Born in Westmoreland County, Virginia, Monroe fought in the American Revolutionary War. He was injured in the Battle of Trenton with a musket ball to his shoulder. After studying law under Thomas Jefferson from 1780 to 1783, he served as a delegate in the Continental Congress. As an anti-federalist delegate to the Virginia convention that considered ratification of the United States Constitution, Monroe opposed ratification, claiming it gave too much power to the central government. Nonetheless, Monroe took an active part in the new government and in 1790 he was elected to the Senate of the first United States Congress, where he joined the Jeffersonians. He gained experience as an executive as the Governor of Virginia and rose to national prominence when as a diplomat in France he helped negotiate the Louisiana Purchase in 1803. Monroe was of French and Scottish descent.
During the War of 1812, Monroe held the critical roles of Secretary of State and the Secretary of War under President James Madison.  Facing little opposition from the fractured Federalist Party, Monroe was easily elected president in 1816, winning over 80 percent of the electoral vote and becoming the last president during the First Party System era of American politics.
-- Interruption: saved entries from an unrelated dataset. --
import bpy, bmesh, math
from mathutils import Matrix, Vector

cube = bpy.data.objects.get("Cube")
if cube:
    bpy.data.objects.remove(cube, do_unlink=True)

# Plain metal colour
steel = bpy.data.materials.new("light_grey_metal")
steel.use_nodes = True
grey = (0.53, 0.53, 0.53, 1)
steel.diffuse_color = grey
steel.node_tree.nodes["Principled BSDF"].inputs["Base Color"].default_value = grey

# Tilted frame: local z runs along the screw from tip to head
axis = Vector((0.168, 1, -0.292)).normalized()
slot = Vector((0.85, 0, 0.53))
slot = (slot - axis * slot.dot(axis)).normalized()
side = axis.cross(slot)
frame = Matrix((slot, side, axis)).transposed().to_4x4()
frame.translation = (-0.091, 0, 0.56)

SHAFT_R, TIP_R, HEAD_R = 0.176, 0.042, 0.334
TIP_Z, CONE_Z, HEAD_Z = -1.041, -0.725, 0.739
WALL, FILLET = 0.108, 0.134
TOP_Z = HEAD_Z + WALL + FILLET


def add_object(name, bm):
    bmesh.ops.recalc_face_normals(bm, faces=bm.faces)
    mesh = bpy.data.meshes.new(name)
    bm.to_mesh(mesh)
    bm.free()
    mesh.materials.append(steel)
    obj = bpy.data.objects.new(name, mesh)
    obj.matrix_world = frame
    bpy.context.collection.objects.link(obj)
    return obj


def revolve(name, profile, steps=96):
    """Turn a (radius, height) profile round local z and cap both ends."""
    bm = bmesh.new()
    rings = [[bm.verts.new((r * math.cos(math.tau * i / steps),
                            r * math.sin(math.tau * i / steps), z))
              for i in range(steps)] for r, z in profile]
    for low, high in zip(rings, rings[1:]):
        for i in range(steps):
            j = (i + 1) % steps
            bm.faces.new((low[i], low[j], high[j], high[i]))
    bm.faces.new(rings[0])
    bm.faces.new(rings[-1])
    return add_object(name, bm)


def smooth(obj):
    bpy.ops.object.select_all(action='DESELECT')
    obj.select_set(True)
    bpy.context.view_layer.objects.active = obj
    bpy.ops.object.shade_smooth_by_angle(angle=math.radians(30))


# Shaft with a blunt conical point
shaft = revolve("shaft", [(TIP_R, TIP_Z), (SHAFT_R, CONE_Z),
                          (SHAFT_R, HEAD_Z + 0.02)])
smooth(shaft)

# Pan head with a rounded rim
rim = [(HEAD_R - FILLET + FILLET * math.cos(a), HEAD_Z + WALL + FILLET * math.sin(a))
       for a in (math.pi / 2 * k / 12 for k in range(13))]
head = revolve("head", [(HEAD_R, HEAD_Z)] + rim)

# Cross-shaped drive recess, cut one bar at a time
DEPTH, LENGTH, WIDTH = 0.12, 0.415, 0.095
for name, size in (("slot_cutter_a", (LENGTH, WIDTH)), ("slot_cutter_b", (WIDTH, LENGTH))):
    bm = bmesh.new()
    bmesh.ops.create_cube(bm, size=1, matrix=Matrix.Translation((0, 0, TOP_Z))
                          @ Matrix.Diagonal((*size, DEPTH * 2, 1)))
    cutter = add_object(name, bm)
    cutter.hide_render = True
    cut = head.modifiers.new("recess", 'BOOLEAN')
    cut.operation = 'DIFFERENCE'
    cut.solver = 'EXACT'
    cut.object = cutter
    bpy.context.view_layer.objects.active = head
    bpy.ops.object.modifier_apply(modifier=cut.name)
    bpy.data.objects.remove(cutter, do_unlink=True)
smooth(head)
As president, he sought to ease partisan tensions and embarked on a tour of the country and was well received everywhere. As nationalism surged, partisan fury subsided and the "Era of Good Feelings" ensued until the Panic of 1819 struck and dispute over the admission of Missouri embroiled the country in 1820. Nonetheless, Monroe won near-unanimous reelection. In 1823, he announced the Monroe Doctrine, which became a landmark in American foreign policy. His presidency concluded the first period of American presidential history before the beginning of Jacksonian democracy and the Second Party System era. Following his retirement in 1825, Monroe was plagued by financial difficulties. He died in New York City on July 4, 1831.
Monroe's father, Spence Monroe (1727–1774) was a moderately prosperous planter who also learned the carpentry trade. His mother, Elizabeth Jones Monroe (1730–1774), married Spence Monroe in 1752. His paternal great-grandfather immigrated to America from Scotland in the mid-17th century. In 1650 Andrew Monroe patented a large tract of land in Washington Parish, Westmoreland County, Virginia.
Education and military service
Monroe studied at Campbelltown Academy, a school run by the Reverend Archibald Campbell of Washington Parish, between the ages of 11 and 16. There he excelled as a prodigious pupil and progressed through Latin and mathematics at a rate faster than that of most boys his age. John Marshall, later Chief Justice of the United States, was among his classmates. At the age of 16, Monroe, the eldest son, inherited all his father's fortune and he became financially responsible for his establishing his siblings.
Monroe began forming a close relationship with his uncle, the influential Judge Joseph Jones, who had been educated at the Inns of Court in London. In 1774 Monroe enrolled in the College of William and Mary, but saw the atmosphere on the campus was not conducive to study, and the prospect of rebellion against King George charged most of the students, including Monroe, with patriotic fervor. In June 1775, after the battles of Lexington and Concord, Monroe joined 24 older men in raiding the arsenal at the Governor's Palace. The 200 muskets and 300 swords they appropriated helped arm the Williamsburg militia. The following spring, Monroe dropped out of college and joined the 3rd Virginia Regiment in the Continental Army.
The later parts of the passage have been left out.